This is so sad. And scary.
Seems like a good idea.

Atheist nations are more peaceful.
Might atheists be distrusted because they are simply unknown, as this article suggests? Or is there more to it?
"Home is wherever I'm with you."

"Hey Goldman Sachs, put down the crack pipe!"

"Love of color sound and words, is it a blessing or a curse."

What is it about humans that causes us to side on sets of issues? I can understand religious influences, for instance, as in-group behavior. And I can understand scientific consensus as a set of convergent opinions arrived at through independent lines of reasoning. But how is it that someone who isn't very religious, sides with the typical base set of religious beliefs? Case in point, Joe G, who buys both the intelligent design argument and the global-warming is a hoax conspiracy theory.

Why is it that the uniformed feel so justified in faking their qualifications as if it will convince the informed? For instance, creationists will sometimes claim they were formerly atheists, and then were convinced. Don't they understand how frequently atheists originated from some sort of religion? That it is the non-believers who have typically considered both sides in detail, not the believers?

"Science flies you to the moon. Religion flies you into buildings."
—Victor Stenger

"I respect you too much to respect your ridiculous ideas."
—Johann Hari

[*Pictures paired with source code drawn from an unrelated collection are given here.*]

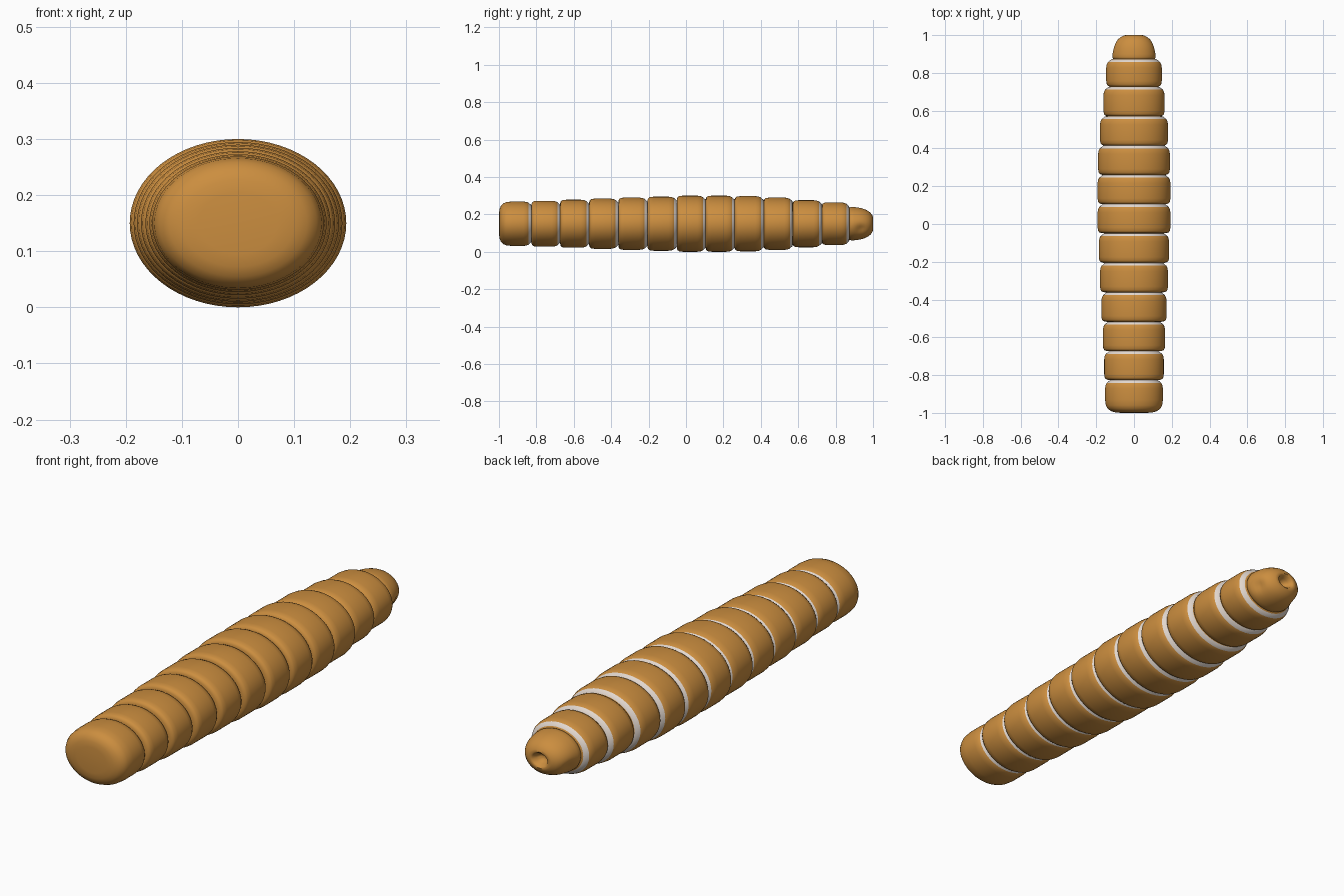
import bpy, bmesh, math

cube = bpy.data.objects.get("Cube")
if cube:
    bpy.data.objects.remove(cube, do_unlink=True)

SIDES = 64
FLATTEN = 0.777   # height of the oval section relative to its width
CENTRE_Z = 0.15


def material(name, colour):
    m = bpy.data.materials.new(name)
    m.use_nodes = True
    m.diffuse_color = (*colour, 1)
    bsdf = m.node_tree.nodes["Principled BSDF"]
    bsdf.inputs["Base Color"].default_value = (*colour, 1)
    bsdf.inputs["Roughness"].default_value = 0.7
    return m


skin = material("amber skin", (0.60, 0.27, 0.05))
membrane = material("pale membrane", (0.76, 0.68, 0.62))


def oval_lathe(name, profile, reshape=None):
    """Sweep (y, radius, material) points round the y axis as oval rings."""
    bm = bmesh.new()
    rings = []
    for y, r, _ in profile:
        if r == 0:
            rings.append([bm.verts.new((0, y, CENTRE_Z))] * SIDES)
            continue
        ring = []
        for i in range(SIDES):
            a = math.tau * i / SIDES
            k = reshape(y, r, a) if reshape else r
            ring.append(bm.verts.new((k * math.cos(a), y,
                                      CENTRE_Z + FLATTEN * k * math.sin(a))))
        rings.append(ring)
    for low, high, point in zip(rings, rings[1:], profile):
        for i in range(SIDES):
            j = (i + 1) % SIDES
            corners = list(dict.fromkeys((low[i], low[j], high[j], high[i])))
            bm.faces.new(corners).material_index = point[2]
    bmesh.ops.recalc_face_normals(bm, faces=bm.faces)
    mesh = bpy.data.meshes.new(name)
    bm.to_mesh(mesh)
    bm.free()
    mesh.materials.append(skin)
    mesh.materials.append(membrane)
    obj = bpy.data.objects.new(name, mesh)
    bpy.context.collection.objects.link(obj)
    bpy.ops.object.select_all(action="DESELECT")
    obj.select_set(True)
    bpy.context.view_layer.objects.active = obj
    bpy.ops.object.shade_smooth_by_angle(angle=math.radians(50))
    return obj


# Body: rounded tail, then segments each ending in a pale groove
radii = [0.153, 0.158, 0.165, 0.173, 0.180, 0.186, 0.193,
         0.193, 0.190, 0.180, 0.162, 0.147]
joints = [-0.825, -0.672, -0.517, -0.361, -0.205, -0.048, 0.106,
          0.261, 0.416, 0.571, 0.727, 0.873]
body = [(-1, 0, 0), (-1, 0.07, 0), (-0.997, 0.1, 0), (-0.99, 0.123, 0),
        (-0.977, 0.14, 0), (-0.96, 0.149, 0), (-0.93, 0.153, 0)]
for n, (r, end) in enumerate(zip(radii, joints)):
    if n:
        start = joints[n - 1]
        body += [(start, r - 0.019, 0), (start + 0.004, r - 0.009, 0),
                 (start + 0.012, r - 0.003, 0), (start + 0.03, r, 0)]
    body += [(end - 0.045, r, 0), (end - 0.028, r - 0.003, 0),
             (end - 0.016, r - 0.009, 1), (end - 0.001, r - 0.027, 0)]
body.append((joints[-1] + 0.005, 0.09, 0))
oval_lathe("segmented_body", body)


# Head: blunt dome with a hollow mouth and a shallow dimple low on each side
def dimple(y, r, a):
    side = math.exp(-((math.sin(a) + 0.35) / 0.3) ** 2)
    along = math.exp(-((y - 0.935) / 0.022) ** 2)
    return r - 0.012 * side * along


head = [(0.868, 0.1, 0), (0.874, 0.111, 0), (0.885, 0.115, 0),
        (0.9, 0.114, 0), (0.915, 0.112, 0), (0.93, 0.109, 0),
        (0.945, 0.104, 0), (0.96, 0.097, 0), (0.975, 0.087, 0),
        (0.988, 0.073, 0), (0.997, 0.056, 0), (1, 0.044, 0),
        (0.996, 0.036, 0), (0.98, 0.028, 0), (0.965, 0.018, 0), (0.96, 0, 0)]
oval_lathe("head", head, dimple)
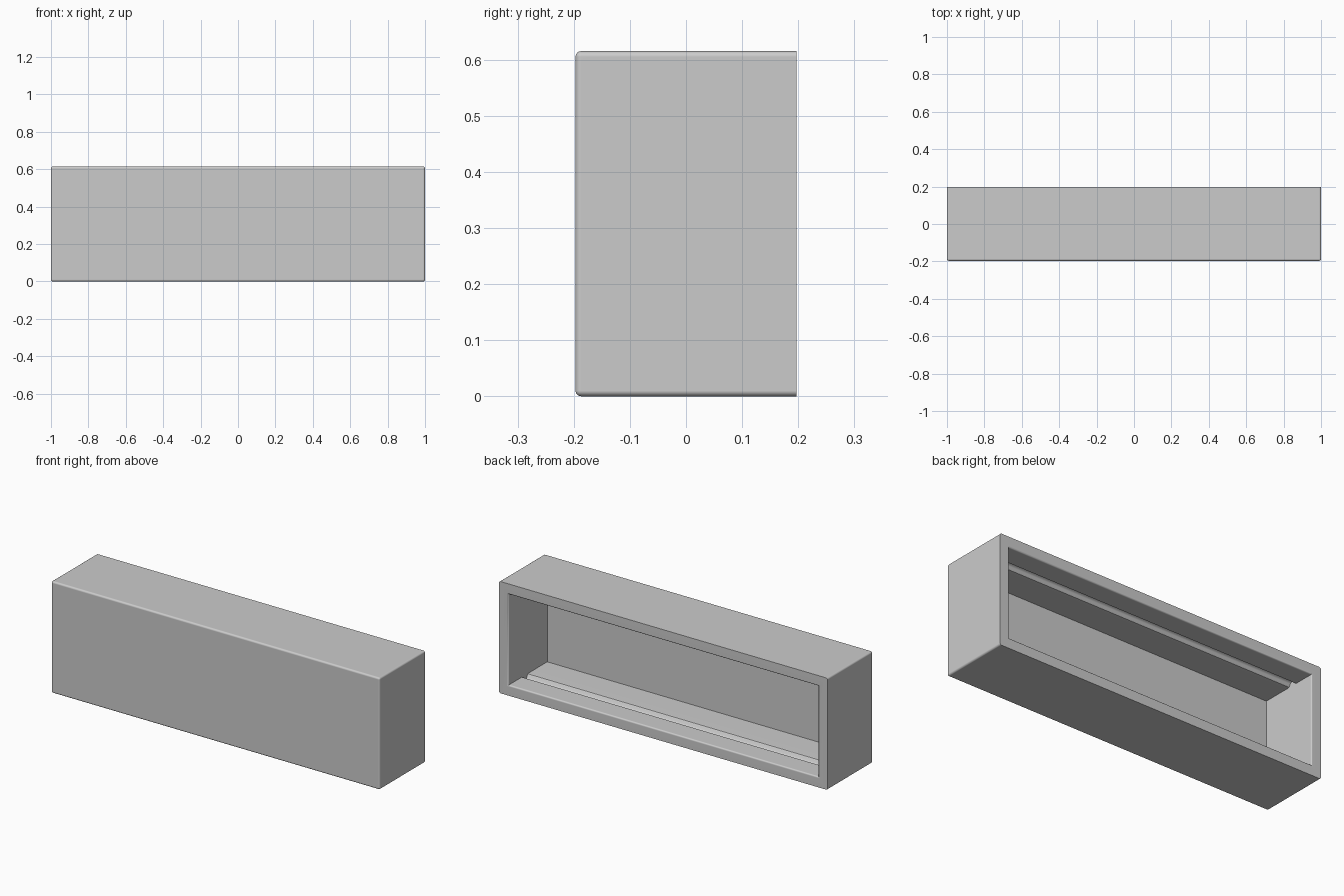
import bpy, bmesh
from math import sin, cos, pi, radians

cube = bpy.data.objects.get("Cube")
if cube:
    bpy.data.objects.remove(cube, do_unlink=True)

HALF_X, HALF_Y, HEIGHT = 1.0, 0.197, 0.615
WALL, EDGE, LIP = 0.058, 0.01, 0.008
STEPS = 4

grey = bpy.data.materials.new("plain grey")
grey.use_nodes = True
grey.diffuse_color = (0.6, 0.6, 0.6, 1)
grey.node_tree.nodes["Principled BSDF"].inputs["Base Color"].default_value = grey.diffuse_color


def make_object(name, bm):
    bmesh.ops.recalc_face_normals(bm, faces=bm.faces)
    mesh = bpy.data.meshes.new(name)
    bm.to_mesh(mesh)
    bm.free()
    mesh.materials.append(grey)
    obj = bpy.data.objects.new(name, mesh)
    bpy.context.collection.objects.link(obj)
    return obj


def ring(bm, inset, y, radius):
    """Rounded rectangle around the y axis, inset from the outer size."""
    w, h = HALF_X - inset - radius, HEIGHT / 2 - inset - radius
    verts = []
    for quarter, (sx, sz) in enumerate([(1, 1), (-1, 1), (-1, -1), (1, -1)]):
        for i in range(STEPS + 1):
            a = (quarter + i / STEPS) * pi / 2
            verts.append(bm.verts.new((sx * w + radius * cos(a), y,
                                       HEIGHT / 2 + sz * h + radius * sin(a))))
    return verts


# Hollow box: front fillet, outer wall, rounded back lip, cavity
angles = [i / STEPS * pi / 2 for i in range(STEPS + 1)]
sections = [(EDGE * (1 - sin(a)), -HALF_Y + EDGE * (1 - cos(a)), EDGE * sin(a)) for a in angles]
sections.append((0, HALF_Y, EDGE))
sections += [(WALL - LIP * (1 - sin(a)), HALF_Y - LIP * (1 - cos(a)), 0) for a in angles]
sections.append((WALL, WALL - HALF_Y, 0))

bm = bmesh.new()
rings = [ring(bm, *s) for s in sections]
for r0, r1 in zip(rings, rings[1:]):
    for i in range(len(r0)):
        j = (i + 1) % len(r0)
        bm.faces.new((r0[i], r0[j], r1[j], r1[i]))
bm.faces.new(rings[0])
bm.faces.new(rings[-1])
bmesh.ops.remove_doubles(bm, verts=bm.verts, dist=1e-5)
box = make_object("hollow_box", bm)

# Rounded groove along the cavity floor and ceiling
profile = [(0.057 + 0.025 * cos(a), 0.025 * sin(a)) for a in [radians(-14 * i) for i in range(11)]]
profile += [(0.034, -0.008), (0.029, -0.002), (0.02, 0.0005), (0.02, 0.01), (0.082, 0.01)]
bm = bmesh.new()
for base, side in ((WALL, 1), (HEIGHT - WALL, -1)):
    ends = [[bm.verts.new((x, y, base + side * z)) for y, z in profile]
            for x in (WALL - HALF_X, HALF_X - WALL)]
    for i in range(len(profile)):
        j = (i + 1) % len(profile)
        bm.faces.new((ends[0][i], ends[0][j], ends[1][j], ends[1][i]))
    for end in ends:
        bm.faces.new(end)
cutter = make_object("groove_cutter", bm)
cutter.hide_render = True

cut = box.modifiers.new("grooves", 'BOOLEAN')
cut.operation = 'DIFFERENCE'
cut.solver = 'EXACT'
cut.object = cutter

bpy.ops.object.select_all(action='DESELECT')
box.select_set(True)
bpy.context.view_layer.objects.active = box
bpy.ops.object.modifier_apply(modifier=cut.name)
bpy.data.objects.remove(cutter, do_unlink=True)

# Smooth fillets, flat walls
bpy.ops.object.shade_smooth_by_angle(angle=radians(30))
weighted = box.modifiers.new("flat walls", 'WEIGHTED_NORMAL')
weighted.keep_sharp = True
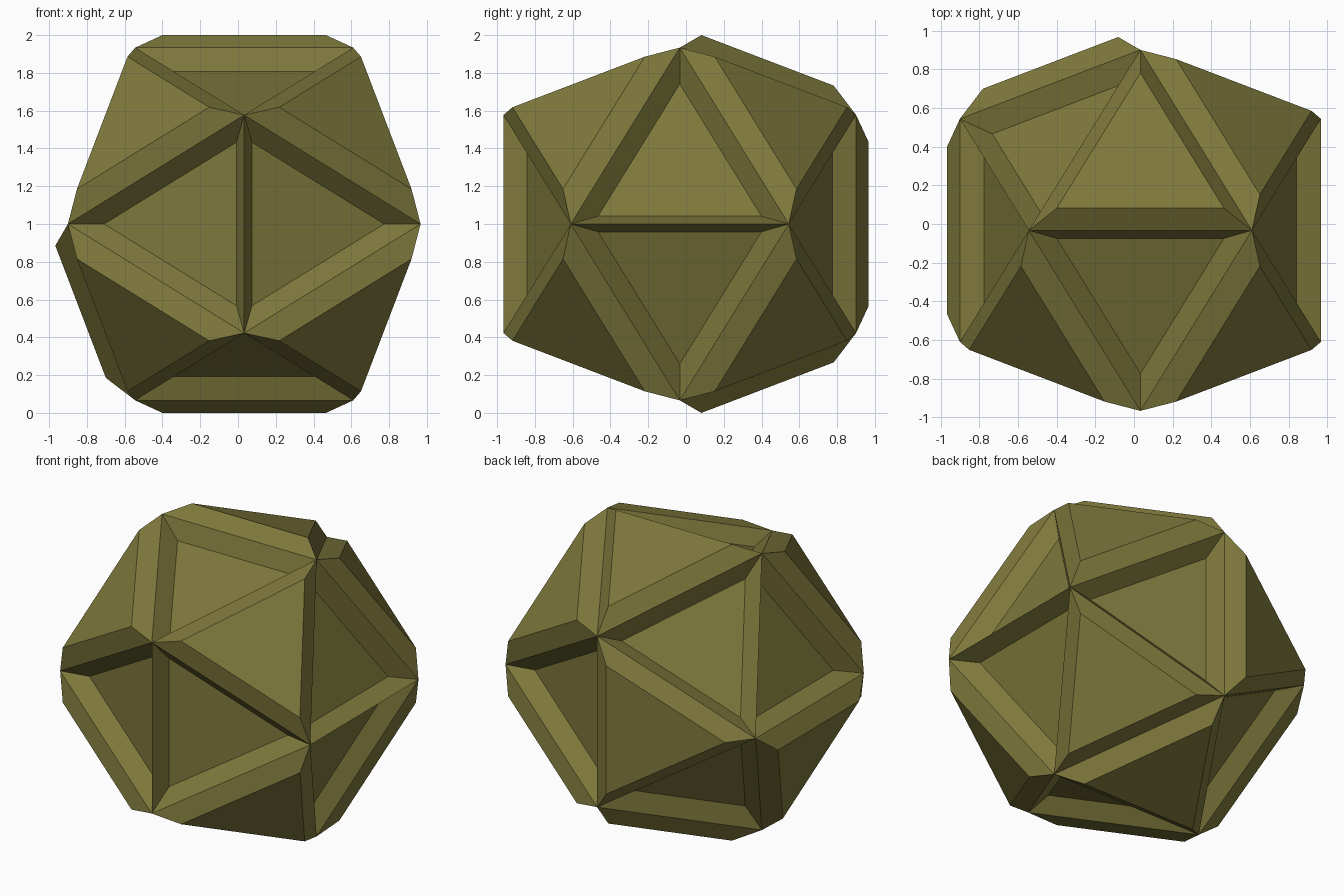
import bpy, bmesh
from mathutils import Vector

if "Cube" in bpy.data.objects:
    bpy.data.objects.remove(bpy.data.objects["Cube"])

S = 0.577                      # half edge length of the icosahedron
T = S * (1 + 5 ** 0.5) / 2
INSET = 0.25 * S / 3 ** 0.5    # a quarter of each face's inradius
DEPTH = 0.103

# Direction signs of the faces that stand out; all other faces are sunk
RAISED = {(-1, -1, 1), (1, -1, 1), (1, 1, 1), (1, 1, -1), (1, -1, -1), (-1, -1, -1),
          (0, 1, 1), (0, 1, -1), (-1, 0, -1), (-1, 1, 0)}


def signs(v):
    return tuple(0 if abs(c) < 0.1 else (1 if c > 0 else -1) for c in v)


# Base icosahedron from three crossed golden rectangles
bm = bmesh.new()
for a in (-1, 1):
    for b in (-1, 1):
        for co in ((0, a * T, b * S), (a * S, 0, b * T), (a * T, b * S, 0)):
            bm.verts.new(co)
bmesh.ops.convex_hull(bm, input=bm.verts[:])
for f in bm.faces:
    f.normal_update()
    if f.normal.dot(f.calc_center_median()) < 0:
        f.normal_flip()

# Inset each face, pushing its plate outward or inward
up = [f for f in bm.faces if signs(f.calc_center_median()) in RAISED]
down = [f for f in bm.faces if f not in up]
for faces, depth in ((up, DEPTH), (down, -DEPTH)):
    bmesh.ops.inset_individual(bm, faces=faces, thickness=INSET, depth=depth,
                               use_even_offset=True)

# Finished body, shifted so its bounds are centred and it stands on the ground
mesh = bpy.data.meshes.new("faceted_body")
bm.to_mesh(mesh)
bm.free()
body = bpy.data.objects.new("faceted_body", mesh)
body.location = Vector((0.033, -0.033, 1.0))
bpy.context.collection.objects.link(body)

# Olive colour
mat = bpy.data.materials.new("olive")
mat.diffuse_color = (0.21, 0.19, 0.045, 1)
mat.use_nodes = True
mat.node_tree.nodes["Principled BSDF"].inputs["Base Color"].default_value = mat.diffuse_color
mesh.materials.append(mat)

A.C. Grayling is so awesome. If you want to watch the whole thing, you can wander through that list on youtube, or you can see it here as well.